Allying with Peru to Integrate LGBT-Affirming Practices

Kim-Monique Johnson
Diana Padilla
Edgar Vargas
Northeast and Caribbean ATTC

January 24, 2019


“This is the first time I have ever discussed LGBTQ health care with anyof my colleagues – it’s long overdue that we treat the LGTBQ community with dignity and respect. This is about humanity.”– Psychiatrist, SOGI Training Participant, Lima, PerĂº


Diana Padilla, Kim-Monique Johnson,
and Edgar Vargas, Lima, 2017
In May 2017, a meeting was held by the Colombo Plan in Santiago, Chile, bringing together a group of international experts to create a new curriculum on providing substance use disorder (SUD) treatment to LGBT individuals. Starting with the curriculum on Culturally Responsive Care for Lesbian, Gay, Bisexual and Transgender Individuals developed by the SAMHSA-funded YMSM + LGBT Center of Excellence, the experts worked to make the curriculum applicable to an international audience. 

This resulted in a pilot training in the fall of 2017, and then evolved into a training-of-trainers (ToT) in 2018, for providers in Lima, Peru.
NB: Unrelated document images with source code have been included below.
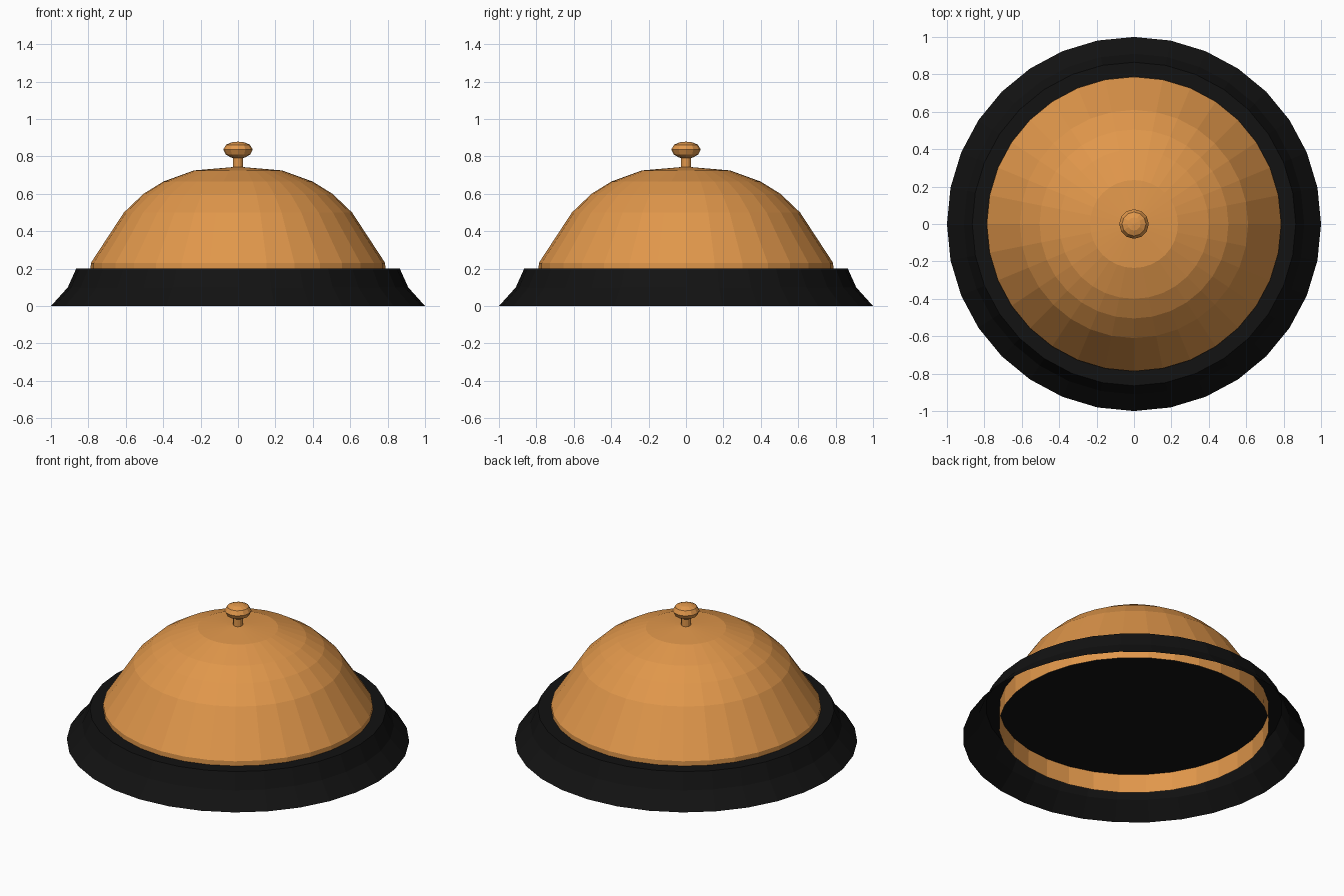
import bpy, bmesh, math

if "Cube" in bpy.data.objects:
    bpy.data.objects.remove(bpy.data.objects["Cube"])

def material(name, rgb):
    m = bpy.data.materials.new(name)
    m.diffuse_color = (*rgb, 1)
    m.use_nodes = True
    m.node_tree.nodes["Principled BSDF"].inputs["Base Color"].default_value = m.diffuse_color
    return m

def lathe(name, profile, sides, mat):
    """Revolve (radius, z) points around z; a radius of 0 makes a pole."""
    bm = bmesh.new()
    rings = []
    for r, z in profile:
        n = sides if r > 0 else 1
        rings.append([bm.verts.new((r * math.cos(2 * math.pi * i / sides),
                                    r * math.sin(2 * math.pi * i / sides), z))
                      for i in range(n)])
    for a, b in zip(rings, rings[1:]):
        for i in range(sides):
            j = (i + 1) % sides
            quad = [a[i % len(a)], a[j % len(a)], b[j % len(b)], b[i % len(b)]]
            bm.faces.new(list(dict.fromkeys(quad)))
    mesh = bpy.data.meshes.new(name)
    bm.to_mesh(mesh)
    bm.free()
    mesh.materials.append(mat)
    obj = bpy.data.objects.new(name, mesh)
    bpy.context.collection.objects.link(obj)
    return obj

brass = material("brass", (0.75, 0.31, 0.07))
black = material("black", (0.006, 0.006, 0.006))

# Flared base: closed on top, open underneath
lathe("base", [(1, 0), (0.91, 0.1), (0.865, 0.2), (0, 0.2)], 32, black)

# Dome with a straight skirt reaching down inside the base
lathe("dome", [(0.79, 0.08), (0.787, 0.23), (0.61, 0.5), (0.505, 0.6),
               (0.4, 0.665), (0.235, 0.725), (0, 0.745)], 32, brass)

# Push button: stem and flattened knob
lathe("button_stem", [(0.028, 0.72), (0.028, 0.81)], 12, brass)
lathe("button_knob", [(0, 0.79), (0.035, 0.793), (0.066, 0.81), (0.079, 0.836),
                      (0.064, 0.862), (0.035, 0.875), (0, 0.879)], 12, brass)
These events were in partnership with The Colombo Plan’s Drug Advisory Program, and funded by the US Department of State, Bureau for International Narcotics and Law Enforcement Affairs. On behalf of the Northeast & Caribbean ATTC, three trainers from NDRI-USA, Kim-Monique Johnson, Diana Padilla, and Edgar Vargas, delivered the pilot training and ToT, The Intersection between Substance Use and Sexual Orientation and Gender Identity (SOGI).


Scott County, IN: Where It's Cool to Be In Recovery



February 4, 2019
Maureen Fitzgerald
Great Lakes ATTC



In spring 2015, the HIV outbreak caused by injection drug use in rural Scott County, Indiana, made headlines around the world. More than 200 cases were confirmed in the town of Austin, affecting one-fifth of its population of 4,200. This rural county faced multiple challenges in addressing the outbreak: poverty, high unemployment, and limited access to medical care, compounded by a devastating shortage of substance use disorder treatment and recovery services.

The Centers for Disease Control sent researchers to investigate. The state declared a public health emergency, with the governor authorizing a temporary Syringe Services Program. At the same time, local efforts to tackle the crisis were gaining momentum. Community leaders began to meet to talk about the the underlying issues that had triggered the skyrocketing rates of HIV infection in the area.

Central East ATTC: Implementing Screening, Brief Intervention, and Referral to Treatment (SBIRT) in Title X Family Planning Settings

January 15, 2019

Shelly Miller
Consultant, Central East ATTC
Subject Matter Expert, Family Planning




Over the past year, the Central East ATTC collaborated with the Region III, Title X Family Planning Program to integrate the SBIRT model for early intervention and treatment services for substance use disorder within reproductive health care centers. The goal is to build capacity for the Title X provider network to implement substance use screening tools, provide targeted counseling, and when appropriate, refer patients to treatment.

Pacific Southwest ATTC Launches 3-Year Implementation and Process Improvement Technical Assistance Capacity Initiative

January 8, 2019


Michael S. Shafer, Ph.D.
Pacific Southwest ATTC



Facilitating patient change is a core essential skill of effective behavioral health care. Facilitating organizational change is a core essential element of implementing evidence-based practices and other practice improvement strategies designed to promote patient change.

Beginning January 22-24, 2019, and continuing over the course of the next three years, the Pacific Southwest ATTC will launch a major regional initiative to develop technical assistance capacity in behavioral health agencies throughout its region. The initiative consists of two inter-related parts: The Change Facilitation Workshop and the Facilitator’s Community of Practice. The workshop is a three-day, residential immersive learning experience.

New England ATTC: Leadership Development Program

December 19, 2018
New England ATTC


By 2024, 1 in 4 members of the United States workforce will be 55 years or older, according to the U.S. Department of Labor. This is more than double the rate in 1994, when workers over 55 only accounted for 12% of the workforce. In the short-term, organizations often benefit from having an older workforce: older workers bring advanced knowledge, experience, and skill. But in the longer-term, organizations need to prepare for the impending retirement of substantial numbers of “baby boomers” in leadership positions. In the addiction treatment and recovery field, concerns about the aging workforce are compounded by the acuity of the overdose epidemic, high rates of staff turnover, and the rapidly changing behavioral healthcare landscape. Thus, there is an urgent need to develop a new generation of addiction treatment and recovery leaders.